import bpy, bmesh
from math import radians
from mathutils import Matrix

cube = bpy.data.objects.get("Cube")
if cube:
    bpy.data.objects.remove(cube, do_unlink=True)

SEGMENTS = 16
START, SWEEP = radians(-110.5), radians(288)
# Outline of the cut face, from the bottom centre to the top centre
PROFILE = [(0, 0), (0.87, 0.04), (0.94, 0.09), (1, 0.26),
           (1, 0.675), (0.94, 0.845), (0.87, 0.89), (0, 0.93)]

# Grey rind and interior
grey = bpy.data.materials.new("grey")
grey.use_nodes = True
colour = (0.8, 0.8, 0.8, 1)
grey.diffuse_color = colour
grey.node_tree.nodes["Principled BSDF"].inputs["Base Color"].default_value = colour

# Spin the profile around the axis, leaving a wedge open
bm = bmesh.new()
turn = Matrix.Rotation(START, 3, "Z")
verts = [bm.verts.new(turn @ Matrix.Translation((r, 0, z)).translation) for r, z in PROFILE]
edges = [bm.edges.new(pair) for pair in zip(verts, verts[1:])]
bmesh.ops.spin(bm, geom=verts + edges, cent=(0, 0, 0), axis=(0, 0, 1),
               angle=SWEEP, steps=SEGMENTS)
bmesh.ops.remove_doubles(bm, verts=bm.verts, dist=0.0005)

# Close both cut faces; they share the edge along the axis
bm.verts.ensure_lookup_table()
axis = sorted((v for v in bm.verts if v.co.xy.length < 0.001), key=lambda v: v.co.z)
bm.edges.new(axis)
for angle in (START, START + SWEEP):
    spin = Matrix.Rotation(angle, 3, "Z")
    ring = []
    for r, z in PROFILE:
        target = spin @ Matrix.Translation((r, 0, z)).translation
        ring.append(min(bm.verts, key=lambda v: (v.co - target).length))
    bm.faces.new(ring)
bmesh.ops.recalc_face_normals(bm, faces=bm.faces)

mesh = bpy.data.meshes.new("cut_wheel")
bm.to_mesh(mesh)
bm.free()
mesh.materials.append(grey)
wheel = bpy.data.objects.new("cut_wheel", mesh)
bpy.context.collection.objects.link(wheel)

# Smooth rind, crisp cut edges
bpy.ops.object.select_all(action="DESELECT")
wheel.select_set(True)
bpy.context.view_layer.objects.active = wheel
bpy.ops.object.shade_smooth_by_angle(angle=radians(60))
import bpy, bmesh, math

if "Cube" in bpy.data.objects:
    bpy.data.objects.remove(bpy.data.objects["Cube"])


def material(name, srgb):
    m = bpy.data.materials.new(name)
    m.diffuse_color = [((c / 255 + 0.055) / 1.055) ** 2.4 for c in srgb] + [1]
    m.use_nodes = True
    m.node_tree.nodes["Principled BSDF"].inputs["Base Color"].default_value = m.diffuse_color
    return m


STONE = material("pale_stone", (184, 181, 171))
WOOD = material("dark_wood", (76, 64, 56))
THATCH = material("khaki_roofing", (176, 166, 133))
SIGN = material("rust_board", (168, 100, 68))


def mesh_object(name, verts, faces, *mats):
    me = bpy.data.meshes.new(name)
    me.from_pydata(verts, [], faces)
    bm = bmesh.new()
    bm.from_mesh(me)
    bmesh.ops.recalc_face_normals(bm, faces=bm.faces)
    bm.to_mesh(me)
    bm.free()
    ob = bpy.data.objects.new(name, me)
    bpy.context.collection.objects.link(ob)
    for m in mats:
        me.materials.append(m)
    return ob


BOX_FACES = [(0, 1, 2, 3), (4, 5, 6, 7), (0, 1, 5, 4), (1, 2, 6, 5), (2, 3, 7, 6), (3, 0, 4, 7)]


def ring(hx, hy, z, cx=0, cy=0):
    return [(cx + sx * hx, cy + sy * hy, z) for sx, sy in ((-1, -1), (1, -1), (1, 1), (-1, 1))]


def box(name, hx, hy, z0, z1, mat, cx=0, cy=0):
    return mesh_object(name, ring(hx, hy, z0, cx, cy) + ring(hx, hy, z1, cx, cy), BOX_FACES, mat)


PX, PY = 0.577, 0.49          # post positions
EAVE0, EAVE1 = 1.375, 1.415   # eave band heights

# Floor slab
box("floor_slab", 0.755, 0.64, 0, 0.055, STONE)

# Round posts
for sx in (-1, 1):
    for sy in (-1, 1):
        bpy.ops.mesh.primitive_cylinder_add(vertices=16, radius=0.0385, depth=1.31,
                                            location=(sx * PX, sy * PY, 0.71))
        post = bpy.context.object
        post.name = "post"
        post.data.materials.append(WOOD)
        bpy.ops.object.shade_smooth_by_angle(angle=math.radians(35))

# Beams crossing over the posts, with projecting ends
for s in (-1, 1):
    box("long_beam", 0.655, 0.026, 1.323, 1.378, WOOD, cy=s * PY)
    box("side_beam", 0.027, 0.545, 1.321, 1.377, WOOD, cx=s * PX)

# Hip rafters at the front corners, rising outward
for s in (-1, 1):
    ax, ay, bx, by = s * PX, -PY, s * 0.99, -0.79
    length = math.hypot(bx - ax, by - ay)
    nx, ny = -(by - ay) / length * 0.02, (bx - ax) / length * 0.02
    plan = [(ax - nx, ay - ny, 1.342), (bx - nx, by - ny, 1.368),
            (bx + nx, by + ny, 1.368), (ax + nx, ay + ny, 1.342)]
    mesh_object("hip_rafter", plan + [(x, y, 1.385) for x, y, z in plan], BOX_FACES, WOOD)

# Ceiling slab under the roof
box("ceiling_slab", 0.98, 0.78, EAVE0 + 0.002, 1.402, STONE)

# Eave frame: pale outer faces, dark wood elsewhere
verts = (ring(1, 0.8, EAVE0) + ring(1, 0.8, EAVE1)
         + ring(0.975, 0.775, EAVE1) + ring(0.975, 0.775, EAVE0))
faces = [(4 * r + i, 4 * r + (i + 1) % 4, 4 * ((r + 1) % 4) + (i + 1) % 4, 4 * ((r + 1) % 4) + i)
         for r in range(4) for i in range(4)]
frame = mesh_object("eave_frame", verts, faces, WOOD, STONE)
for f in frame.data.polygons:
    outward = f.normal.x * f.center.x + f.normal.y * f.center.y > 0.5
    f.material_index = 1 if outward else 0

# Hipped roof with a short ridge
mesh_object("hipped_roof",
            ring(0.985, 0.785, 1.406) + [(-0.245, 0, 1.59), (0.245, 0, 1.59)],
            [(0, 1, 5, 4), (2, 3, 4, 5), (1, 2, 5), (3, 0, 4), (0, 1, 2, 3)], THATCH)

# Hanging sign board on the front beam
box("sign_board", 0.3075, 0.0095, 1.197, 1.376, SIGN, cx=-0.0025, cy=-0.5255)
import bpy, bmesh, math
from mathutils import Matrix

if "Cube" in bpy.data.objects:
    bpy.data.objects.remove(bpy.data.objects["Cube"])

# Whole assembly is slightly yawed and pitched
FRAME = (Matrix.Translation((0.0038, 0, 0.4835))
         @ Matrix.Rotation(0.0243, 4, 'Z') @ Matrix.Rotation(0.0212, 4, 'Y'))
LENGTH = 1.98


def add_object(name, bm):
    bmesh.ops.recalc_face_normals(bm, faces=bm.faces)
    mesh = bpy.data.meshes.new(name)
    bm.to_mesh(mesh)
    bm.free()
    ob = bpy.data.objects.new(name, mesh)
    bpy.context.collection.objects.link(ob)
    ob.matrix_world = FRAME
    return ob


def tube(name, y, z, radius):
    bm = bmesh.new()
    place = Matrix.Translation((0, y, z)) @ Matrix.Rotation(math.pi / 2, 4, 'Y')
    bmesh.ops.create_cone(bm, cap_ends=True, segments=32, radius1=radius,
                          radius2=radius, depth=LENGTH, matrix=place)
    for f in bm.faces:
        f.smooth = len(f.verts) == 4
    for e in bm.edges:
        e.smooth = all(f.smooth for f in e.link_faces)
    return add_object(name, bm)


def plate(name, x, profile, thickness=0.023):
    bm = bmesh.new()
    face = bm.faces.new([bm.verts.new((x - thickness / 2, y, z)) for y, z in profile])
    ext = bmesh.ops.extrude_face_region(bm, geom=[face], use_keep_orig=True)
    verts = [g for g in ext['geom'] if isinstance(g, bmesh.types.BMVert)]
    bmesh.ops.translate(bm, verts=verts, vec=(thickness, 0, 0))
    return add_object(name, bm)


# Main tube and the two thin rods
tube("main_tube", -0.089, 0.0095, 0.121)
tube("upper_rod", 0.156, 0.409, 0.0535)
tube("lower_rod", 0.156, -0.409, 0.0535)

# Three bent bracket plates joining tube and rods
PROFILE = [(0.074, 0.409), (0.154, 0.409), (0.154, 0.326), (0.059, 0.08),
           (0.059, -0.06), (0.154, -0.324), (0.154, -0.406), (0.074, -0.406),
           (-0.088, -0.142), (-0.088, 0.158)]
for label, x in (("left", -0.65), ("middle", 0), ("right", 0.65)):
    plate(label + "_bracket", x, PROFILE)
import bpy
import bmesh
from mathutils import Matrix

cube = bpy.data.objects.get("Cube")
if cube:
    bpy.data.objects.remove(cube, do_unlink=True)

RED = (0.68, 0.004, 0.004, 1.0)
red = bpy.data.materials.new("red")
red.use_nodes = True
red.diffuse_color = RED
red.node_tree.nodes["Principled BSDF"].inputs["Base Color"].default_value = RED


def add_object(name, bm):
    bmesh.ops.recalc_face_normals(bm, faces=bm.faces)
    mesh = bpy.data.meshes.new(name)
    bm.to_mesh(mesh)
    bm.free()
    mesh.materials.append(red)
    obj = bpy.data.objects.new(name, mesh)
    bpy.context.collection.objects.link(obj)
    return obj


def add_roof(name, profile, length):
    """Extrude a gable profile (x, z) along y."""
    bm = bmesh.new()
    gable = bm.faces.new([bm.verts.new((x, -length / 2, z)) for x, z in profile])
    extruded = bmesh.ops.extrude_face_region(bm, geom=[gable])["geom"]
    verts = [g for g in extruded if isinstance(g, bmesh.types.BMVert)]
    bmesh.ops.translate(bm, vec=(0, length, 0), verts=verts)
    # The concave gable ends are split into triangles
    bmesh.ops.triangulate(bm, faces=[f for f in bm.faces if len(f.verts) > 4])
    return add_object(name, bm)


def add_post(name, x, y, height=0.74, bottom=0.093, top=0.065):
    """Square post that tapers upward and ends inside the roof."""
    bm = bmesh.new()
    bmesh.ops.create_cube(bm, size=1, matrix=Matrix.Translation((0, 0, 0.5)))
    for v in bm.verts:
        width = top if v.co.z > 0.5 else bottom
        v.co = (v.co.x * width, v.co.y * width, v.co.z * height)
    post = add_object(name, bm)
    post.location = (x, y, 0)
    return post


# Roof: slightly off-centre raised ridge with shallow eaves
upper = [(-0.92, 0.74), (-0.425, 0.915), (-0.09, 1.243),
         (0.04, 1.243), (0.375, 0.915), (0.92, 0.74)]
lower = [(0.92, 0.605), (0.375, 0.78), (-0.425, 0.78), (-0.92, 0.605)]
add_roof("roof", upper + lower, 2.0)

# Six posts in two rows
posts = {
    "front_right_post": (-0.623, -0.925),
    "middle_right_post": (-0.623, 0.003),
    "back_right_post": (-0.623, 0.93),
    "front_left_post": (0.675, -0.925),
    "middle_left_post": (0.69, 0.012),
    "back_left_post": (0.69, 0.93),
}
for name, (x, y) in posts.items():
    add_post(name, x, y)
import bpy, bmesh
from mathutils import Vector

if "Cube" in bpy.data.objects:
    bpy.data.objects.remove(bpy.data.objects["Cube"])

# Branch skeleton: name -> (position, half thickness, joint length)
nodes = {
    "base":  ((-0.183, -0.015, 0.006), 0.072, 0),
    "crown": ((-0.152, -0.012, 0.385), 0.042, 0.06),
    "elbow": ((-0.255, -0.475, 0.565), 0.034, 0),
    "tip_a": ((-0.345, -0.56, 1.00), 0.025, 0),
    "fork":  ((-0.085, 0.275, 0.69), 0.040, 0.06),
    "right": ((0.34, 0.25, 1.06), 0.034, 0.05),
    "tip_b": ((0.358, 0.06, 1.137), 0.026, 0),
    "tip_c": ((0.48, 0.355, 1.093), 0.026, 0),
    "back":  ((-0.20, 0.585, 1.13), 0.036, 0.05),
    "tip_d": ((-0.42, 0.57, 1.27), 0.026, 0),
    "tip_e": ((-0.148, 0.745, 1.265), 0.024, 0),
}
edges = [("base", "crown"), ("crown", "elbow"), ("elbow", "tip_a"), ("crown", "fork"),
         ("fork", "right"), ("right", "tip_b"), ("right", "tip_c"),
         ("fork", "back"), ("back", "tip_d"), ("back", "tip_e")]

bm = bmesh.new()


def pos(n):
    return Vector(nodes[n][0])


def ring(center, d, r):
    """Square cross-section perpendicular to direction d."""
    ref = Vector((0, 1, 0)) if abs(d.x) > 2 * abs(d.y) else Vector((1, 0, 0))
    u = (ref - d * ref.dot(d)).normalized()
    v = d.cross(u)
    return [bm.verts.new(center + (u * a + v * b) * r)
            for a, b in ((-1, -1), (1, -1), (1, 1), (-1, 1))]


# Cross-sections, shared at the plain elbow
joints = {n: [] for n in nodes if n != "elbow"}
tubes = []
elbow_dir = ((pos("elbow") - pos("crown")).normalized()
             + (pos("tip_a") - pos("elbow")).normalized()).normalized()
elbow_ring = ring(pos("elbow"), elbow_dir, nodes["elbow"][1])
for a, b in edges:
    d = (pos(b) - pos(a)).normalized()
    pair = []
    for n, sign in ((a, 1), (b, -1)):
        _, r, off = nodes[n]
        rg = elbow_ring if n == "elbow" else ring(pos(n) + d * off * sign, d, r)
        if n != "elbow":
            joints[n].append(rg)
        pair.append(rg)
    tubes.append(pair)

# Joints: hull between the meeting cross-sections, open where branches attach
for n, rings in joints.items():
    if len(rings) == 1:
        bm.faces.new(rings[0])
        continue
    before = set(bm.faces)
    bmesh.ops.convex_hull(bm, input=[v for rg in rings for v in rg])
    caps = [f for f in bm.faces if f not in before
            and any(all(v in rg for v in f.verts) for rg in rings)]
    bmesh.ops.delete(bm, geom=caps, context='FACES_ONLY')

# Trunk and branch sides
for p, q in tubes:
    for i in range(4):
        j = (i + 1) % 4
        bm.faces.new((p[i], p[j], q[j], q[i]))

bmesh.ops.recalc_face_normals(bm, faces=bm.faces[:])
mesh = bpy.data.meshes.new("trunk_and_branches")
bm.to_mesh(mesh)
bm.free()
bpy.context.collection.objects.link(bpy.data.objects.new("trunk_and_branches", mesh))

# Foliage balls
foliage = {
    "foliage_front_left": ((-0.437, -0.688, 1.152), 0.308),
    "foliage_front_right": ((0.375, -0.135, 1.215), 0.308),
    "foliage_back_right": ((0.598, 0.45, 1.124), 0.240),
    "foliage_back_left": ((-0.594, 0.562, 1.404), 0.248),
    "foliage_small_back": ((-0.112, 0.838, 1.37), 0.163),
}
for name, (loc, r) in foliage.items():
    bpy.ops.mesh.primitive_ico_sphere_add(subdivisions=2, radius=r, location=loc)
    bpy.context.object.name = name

==*==

All lines above between those holding "gable = bm.faces.new([bm.verts.new((x, -length" and "# The concave", inclusive, must be set down unchanged, and no other line may be included.

    gable = bm.faces.new([bm.verts.new((x, -length / 2, z)) for x, z in profile])
    extruded = bmesh.ops.extrude_face_region(bm, geom=[gable])["geom"]
    verts = [g for g in extruded if isinstance(g, bmesh.types.BMVert)]
    bmesh.ops.translate(bm, vec=(0, length, 0), verts=verts)
    # The concave gable ends are split into triangles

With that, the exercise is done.